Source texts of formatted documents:

————

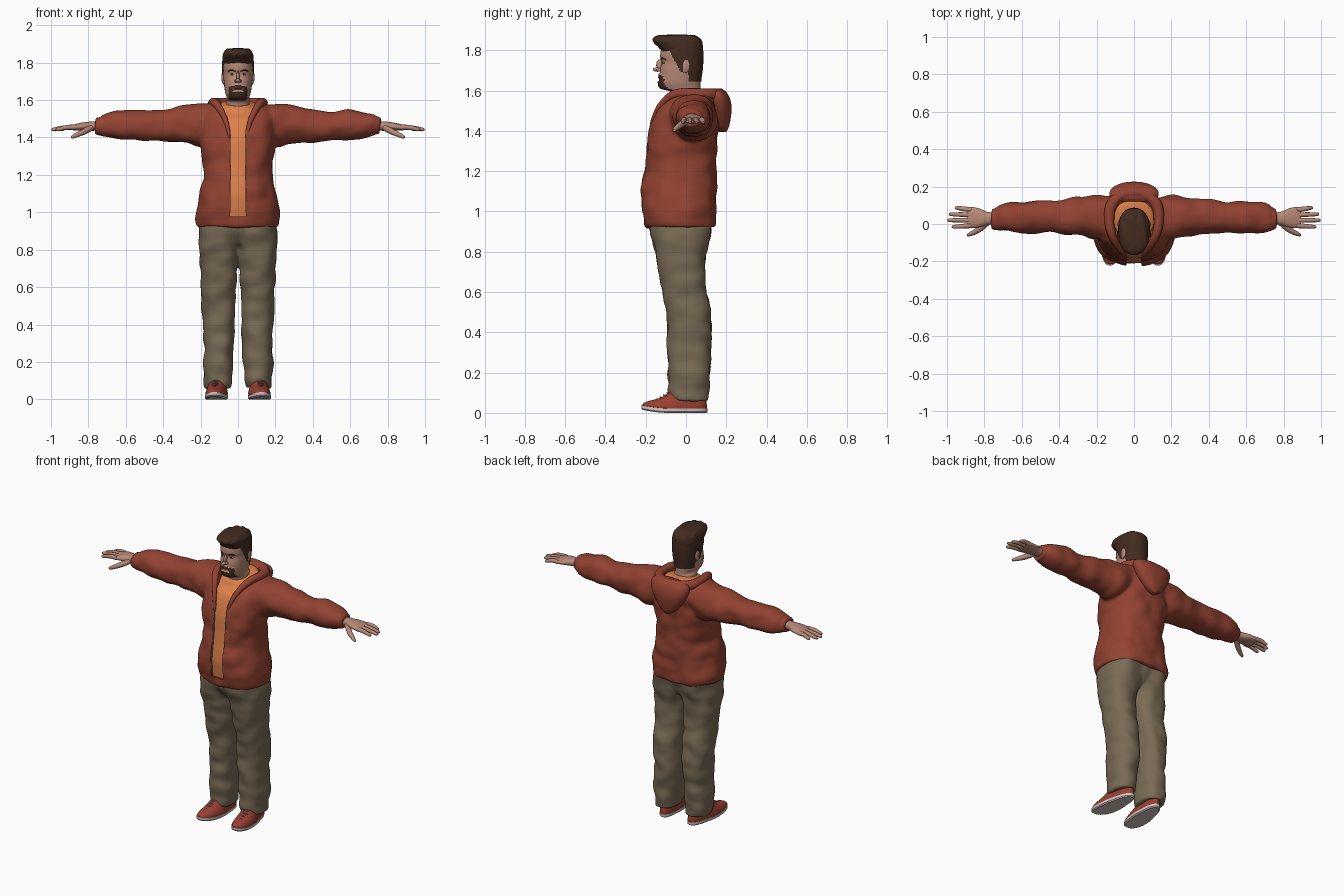
import bpy, bmesh, math
from mathutils import Vector, Matrix, noise

if "Cube" in bpy.data.objects:
    bpy.data.objects.remove(bpy.data.objects["Cube"])

def colour(name, r, g, b):
    m = bpy.data.materials.new(name)
    m.diffuse_color = (r, g, b, 1)
    m.use_nodes = True
    m.node_tree.nodes["Principled BSDF"].inputs["Base Color"].default_value = m.diffuse_color
    return m

RED = colour("jacket red", 0.29, 0.055, 0.031)
ORANGE = colour("shirt orange", 0.72, 0.215, 0.07)
KHAKI = colour("trouser khaki", 0.19, 0.145, 0.09)
SKIN = colour("skin", 0.47, 0.25, 0.185)
HAIR = colour("hair brown", 0.055, 0.024, 0.014)
SHOE = colour("shoe red", 0.32, 0.05, 0.03)
SOLE = colour("sole white", 0.66, 0.55, 0.52)
LACE = colour("lace grey", 0.22, 0.2, 0.19)
EYE = colour("eye white", 0.6, 0.55, 0.5)
TEAL = colour("zip teal", 0.1, 0.2, 0.18)

def spline(rows, sub):
    """Catmull-Rom interpolation through rows of numbers."""
    out = []
    for i in range(len(rows) - 1):
        p = [rows[max(0, min(len(rows) - 1, i + k))] for k in (-1, 0, 1, 2)]
        for s in range(sub):
            t = s / sub
            out.append([0.5 * (2 * b + (c - a) * t + (2 * a - 5 * b + 4 * c - d) * t * t
                        + (3 * b - a - 3 * c + d) * t ** 3) for a, b, c, d in zip(*p)])
    return out + [list(rows[-1])]

def loft(bm, rows, axis="z", n=48, sub=5, e=2.2, warp=None):
    """Rows are (position, min a, max a, min b, max b); a,b = x,y for z and y,z for x."""
    rings = []
    for t, a0, a1, b0, b1 in spline(rows, sub):
        ring = []
        for k in range(n):
            c, s = math.cos(2 * math.pi * k / n), math.sin(2 * math.pi * k / n)
            a = (a0 + a1) / 2 + (a1 - a0) / 2 * math.copysign(abs(c) ** (2 / e), c)
            b = (b0 + b1) / 2 + (b1 - b0) / 2 * math.copysign(abs(s) ** (2 / e), s)
            p = Vector((a, b, t)) if axis == "z" else Vector((t, a, b))
            ring.append(bm.verts.new(warp(p) if warp else p))
        rings.append(ring)
    for lo, hi in zip(rings, rings[1:]):
        for k in range(n):
            bm.faces.new((lo[k], lo[(k + 1) % n], hi[(k + 1) % n], hi[k]))
    bm.faces.new(rings[0][::-1])
    bm.faces.new(rings[-1])

def mirror(bm):
    d = bmesh.ops.duplicate(bm, geom=bm.verts[:] + bm.edges[:] + bm.faces[:])["geom"]
    bmesh.ops.scale(bm, vec=(-1, 1, 1), verts=[v for v in d if isinstance(v, bmesh.types.BMVert)])
    bmesh.ops.reverse_faces(bm, faces=[f for f in d if isinstance(f, bmesh.types.BMFace)])

def activate(ob):
    bpy.ops.object.select_all(action="DESELECT")
    ob.select_set(True)
    bpy.context.view_layer.objects.active = ob

def apply_mod(ob, kind, **kw):
    m = ob.modifiers.new(kind, kind)
    for k, v in kw.items():
        setattr(m, k, v)
    activate(ob)
    bpy.ops.object.modifier_apply(modifier=m.name)

def make(bm, name, mats, rule=None, cloth=0, angle=60):
    me = bpy.data.meshes.new(name)
    bm.to_mesh(me)
    bm.free()
    ob = bpy.data.objects.new(name, me)
    bpy.context.collection.objects.link(ob)
    for m in mats:
        me.materials.append(m)
    if cloth:  # fuse overlapping lofts and add soft folds
        apply_mod(ob, "REMESH", mode="VOXEL", voxel_size=0.009)
        apply_mod(ob, "SMOOTH", factor=0.5, iterations=5)
        for v, nr in [(v, v.normal.copy()) for v in ob.data.vertices]:
            v.co += nr * (noise.noise(Vector((v.co.x * 11, v.co.y * 8, v.co.z * 13))) * cloth + 0.001)
    if rule:
        for f in ob.data.polygons:
            f.material_index = rule(f.center)
    activate(ob)
    bpy.ops.object.shade_smooth_by_angle(angle=math.radians(angle))
    return ob

def tube(name, paths, mat, both=True):
    """Round tubes through (x, y, z, radius) points."""
    cu = bpy.data.curves.new(name, "CURVE")
    cu.dimensions, cu.bevel_depth, cu.bevel_resolution = "3D", 1, 4
    cu.use_fill_caps, cu.resolution_u = True, 6
    for path in paths:
        for s in ((1, -1) if both else (1,)):
            sp = cu.splines.new("BEZIER")
            sp.bezier_points.add(len(path) - 1)
            for bp, (x, y, z, r) in zip(sp.bezier_points, path):
                bp.co, bp.radius = (x * s, y, z), r
                bp.handle_left_type = bp.handle_right_type = "AUTO"
    ob = bpy.data.objects.new(name, cu)
    bpy.context.collection.objects.link(ob)
    cu.materials.append(mat)
    activate(ob)
    bpy.ops.object.convert(target="MESH")
    bpy.ops.object.shade_smooth_by_angle(angle=math.radians(60))

def blobs(name, mat, items, both=True):
    bm = bmesh.new()
    for loc, size in items:
        bmesh.ops.create_uvsphere(bm, u_segments=20, v_segments=12, radius=1,
                                  matrix=Matrix.Translation(loc) @ Matrix.Diagonal((*size, 1)))
    if both:
        mirror(bm)
    make(bm, name, [mat])

def sym(rows, inset=0):
    return [(z, -h + inset, h - inset, a + inset, b - inset) for z, h, a, b in rows]

# Jacket: torso and sleeves fused, then opened at the front and neck
TORSO = [(.922, .213, -.197, .145), (.95, .222, -.207, .15), (1.0, .222, -.214, .15), (1.08, .206, -.221, .148),
         (1.15, .19, -.214, .149), (1.2, .181, -.206, .151), (1.28, .187, -.197, .153), (1.36, .2, -.191, .156),
         (1.44, .205, -.172, .162), (1.5, .2, -.147, .165), (1.55, .185, -.107, .16), (1.585, .155, -.075, .15)]
bm = bmesh.new()
loft(bm, [(.08, -.06, .14, 1.42, 1.58), (.2, -.08, .155, 1.35, 1.582), (.28, -.062, .142, 1.372, 1.572),
          (.38, -.052, .13, 1.374, 1.552), (.48, -.047, .122, 1.384, 1.54), (.6, -.046, .117, 1.39, 1.542),
          (.68, -.04, .112, 1.395, 1.536), (.725, -.034, .1, 1.405, 1.52), (.738, -.03, .086, 1.414, 1.508),
          (.762, -.028, .084, 1.415, 1.505)], axis="x")
mirror(bm)
loft(bm, sym(TORSO), n=64, e=2.4)
jacket = make(bm, "jacket", [RED], cloth=.012)

bm = bmesh.new()
side = [(.042, .978), (.042, 1.36), (.052, 1.46), (.085, 1.55), (.1, 1.7)]
outline = side + [(-x, z) for x, z in side[::-1]]
face = bm.faces.new([bm.verts.new((x, -.5, z)) for x, z in outline])
ext = bmesh.ops.extrude_face_region(bm, geom=[face])["geom"]
bmesh.ops.translate(bm, vec=(0, .47, 0), verts=[v for v in ext if isinstance(v, bmesh.types.BMVert)])
bmesh.ops.recalc_face_normals(bm, faces=bm.faces[:])
front_cut = make(bm, "front_cutter", [RED])
bm = bmesh.new()
loft(bm, sym([(1.53, .105, -.08, .125), (1.7, .115, -.08, .135)]), sub=1)
neck_cut = make(bm, "neck_cutter", [RED])
for c in (front_cut, neck_cut):
    apply_mod(jacket, "BOOLEAN", operation="DIFFERENCE", solver="EXACT", object=c)
    bpy.data.objects.remove(c)
activate(jacket)
bpy.ops.object.shade_smooth_by_angle(angle=math.radians(50))

# Shirt under the jacket, with a collar that slopes down to the front
bm = bmesh.new()
loft(bm, sym(TORSO[1:10], .011) + sym([(1.545, .13, -.098, .135), (1.572, .1, -.085, .122), (1.582, .078, -.075, .092)]),
     n=64, e=2.3, warp=lambda p: p + Vector((0, 0, max(0, min(1, (p.z - 1.5) / .07)) * .2 * p.y)))
make(bm, "shirt", [ORANGE])

# Zip along the opening
tube("zip", [[(.043, a + .006, z, .0035) for z, h, a, b in TORSO[2:9]]], TEAL)

# Hood: rolled edge round the neck and a bag hanging at the back
edge = [(.046, -.178, 1.4, .007), (.06, -.157, 1.47, .012), (.092, -.108, 1.545, .018), (.12, -.05, 1.583, .023),
        (.132, .03, 1.585, .027), (.118, .105, 1.58, .031), (.065, .155, 1.58, .031), (0, .168, 1.58, .031)]
tube("hood_edge", [edge + [(-x, y, z, r) for x, y, z, r in edge[-2::-1]]], RED, both=False)
bm = bmesh.new()
loft(bm, sym([(1.395, .015, .165, .2), (1.42, .052, .145, .213), (1.47, .092, .12, .223), (1.52, .12, .11, .226),
              (1.56, .132, .105, .218), (1.59, .125, .115, .202), (1.606, .09, .135, .18)]))
make(bm, "hood_bag", [RED])

# Trousers
bm = bmesh.new()
loft(bm, [(.06, .04, .176, -.07, .108), (.1, .036, .182, -.086, .113), (.2, .03, .182, -.088, .117),
          (.3, .024, .183, -.09, .122), (.4, .02, .187, -.092, .126), (.5, .016, .191, -.097, .121),
          (.6, .012, .196, -.115, .101), (.7, .007, .202, -.134, .092), (.8, -.008, .208, -.153, .101),
          (.88, -.03, .207, -.17, .12), (.95, -.04, .2, -.182, .128)], e=2.4)
mirror(bm)
loft(bm, sym([(.815, .1, -.1, .05), (.84, .15, -.14, .085), (.9, .19, -.172, .118), (.97, .2, -.182, .126)]))
make(bm, "trousers", [KHAKI], cloth=.012)

# Shoes with upturned toes, splayed a little outwards
def foot(p):
    p.z += .014 * (max(0, -p.y - .08) / .13) ** 2
    w = 1.08 if p.y < -.05 else 0.95 + .13 * max(0, (.0 - p.y) / .05)
    return Vector((.108 + p.x * w - p.y * .09, p.y, p.z))

bm = bmesh.new()
loft(bm, sym([(.018, .053, -.215, .103), (.032, .054, -.213, .104), (.05, .051, -.185, .102), (.07, .046, -.135, .1),
              (.09, .041, -.1, .097), (.115, .038, -.072, .092)]), e=2.3, warp=foot)
mirror(bm)
make(bm, "shoes", [SHOE])
bm = bmesh.new()
loft(bm, sym([(0, .05, -.215, .1), (.006, .056, -.222, .106), (.022, .056, -.222, .106)]), sub=1, e=2.3, warp=foot)
mirror(bm)
make(bm, "soles", [SOLE], angle=40)
laces = []
for i in range(5):
    y, z = -.145 + i * .017, .068 + i * .0105
    laces.append([(.092 - y * .09, y + .014, z - .006, .004), (.11 - y * .09, y, z, .004),
                  (.13 - y * .09, y + .014, z - .006, .004)])
tube("laces", laces, LACE)

# Hands: palm, fingers and thumb
bm = bmesh.new()
loft(bm, [(.72, -.002, .062, 1.437, 1.488), (.78, -.004, .064, 1.436, 1.486), (.83, -.018, .084, 1.437, 1.48),
          (.87, -.022, .091, 1.437, 1.471), (.892, -.019, .088, 1.441, 1.464)], axis="x", n=32)
mirror(bm)
make(bm, "palms", [SKIN])
fingers = []
for y, tip, spread in ((-.008, .975, -.007), (.02, .998, 0), (.048, .99, .004), (.076, .958, .01)):
    fingers.append([(.87, y, 1.455, .014), (.92, y + spread * .6, 1.453, .0125), (tip - .012, y + spread, 1.443, .01),
                    (tip - .002, y + spread, 1.441, .006), (tip, y + spread, 1.441, .001)])
fingers.append([(.785, .008, 1.452, .017), (.83, -.03, 1.428, .016), (.87, -.052, 1.41, .012),
                (.89, -.06, 1.4, .007), (.893, -.061, 1.399, .001)])
tube("fingers", fingers, SKIN)

# Head and neck, with a coloured and slightly raised goatee
HEAD = [(1.5, .074, -.06, .085), (1.55, .068, -.062, .08), (1.592, .064, -.072, .074), (1.61, .06, -.122, .072),
        (1.635, .067, -.134, .071), (1.665, .072, -.132, .072), (1.7, .076, -.129, .077), (1.738, .078, -.121, .08),
        (1.765, .079, -.128, .081), (1.8, .079, -.124, .079), (1.835, .073, -.105, .07), (1.858, .055, -.075, .045)]

def goatee(p):
    if p.y > -.07 or p.z > 1.682 - abs(p.x) * .2 or p.z < 1.598 or abs(p.x) > .05:
        return 0
    return 0 if abs(p.x) < .028 and 1.645 < p.z < 1.661 else 1

bm = bmesh.new()
loft(bm, sym(HEAD), n=112, sub=9, e=2.15, warp=lambda p: p + Vector((0, -.006 * goatee(p), 0)))
make(bm, "head", [SKIN, HAIR], rule=goatee)
blobs("nose", SKIN, [((0, -.141, 1.704), (.013, .024, .011)), ((0, -.13, 1.725), (.009, .018, .03)),
                     ((.011, -.132, 1.702), (.008, .013, .008))])
blobs("ears", SKIN, [((.08, .0, 1.722), (.009, .019, .033)), ((.078, -.008, 1.7), (.007, .01, .014))])
blobs("eyes", EYE, [((.031, -.107, 1.738), (.014, .01, .006))])
blobs("irises", HAIR, [((.031, -.114, 1.738), (.006, .005, .0055))])
tube("eyebrows", [[(.014, -.124, 1.754, .003), (.034, -.119, 1.76, .0045), (.054, -.1, 1.754, .002)]], HAIR)

# Hair: short back and sides trimmed to the hairline, and a swept-up top
bm = bmesh.new()
loft(bm, sym(HEAD[2:], -.006), n=96, sub=9, e=2.15)

def bald(c):
    low = 1.69 if c.y < .012 else 1.645
    return c.z < low or c.y < -.03 - (c.z - 1.7) * .55

bmesh.ops.delete(bm, geom=[f for f in bm.faces if bald(f.calc_center_median())], context="FACES")
make(bm, "hair_sides", [HAIR])
bm = bmesh.new()
loft(bm, sym([(1.795, .08, -.12, .084), (1.815, .083, -.136, .084), (1.838, .082, -.16, .081), (1.852, .079, -.165, .074),
              (1.866, .069, -.152, .056), (1.874, .052, -.125, .034), (1.878, .02, -.08, -.01)]), n=64, e=2.4,
     warp=lambda p: p + Vector((0, 0, .003 * math.sin(p.x * 160 + p.y * 30) * (p.z > 1.81) * (p.z < 1.875))))
make(bm, "hair_top", [HAIR])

————

From the records above, copy every line that includes the word "else".

Result of this task:
            p = Vector((a, b, t)) if axis == "z" else Vector((t, a, b))
            ring.append(bm.verts.new(warp(p) if warp else p))
        for s in ((1, -1) if both else (1,)):
    w = 1.08 if p.y < -.05 else 0.95 + .13 * max(0, (.0 - p.y) / .05)
    return 0 if abs(p.x) < .028 and 1.645 < p.z < 1.661 else 1
    low = 1.69 if c.y < .012 else 1.645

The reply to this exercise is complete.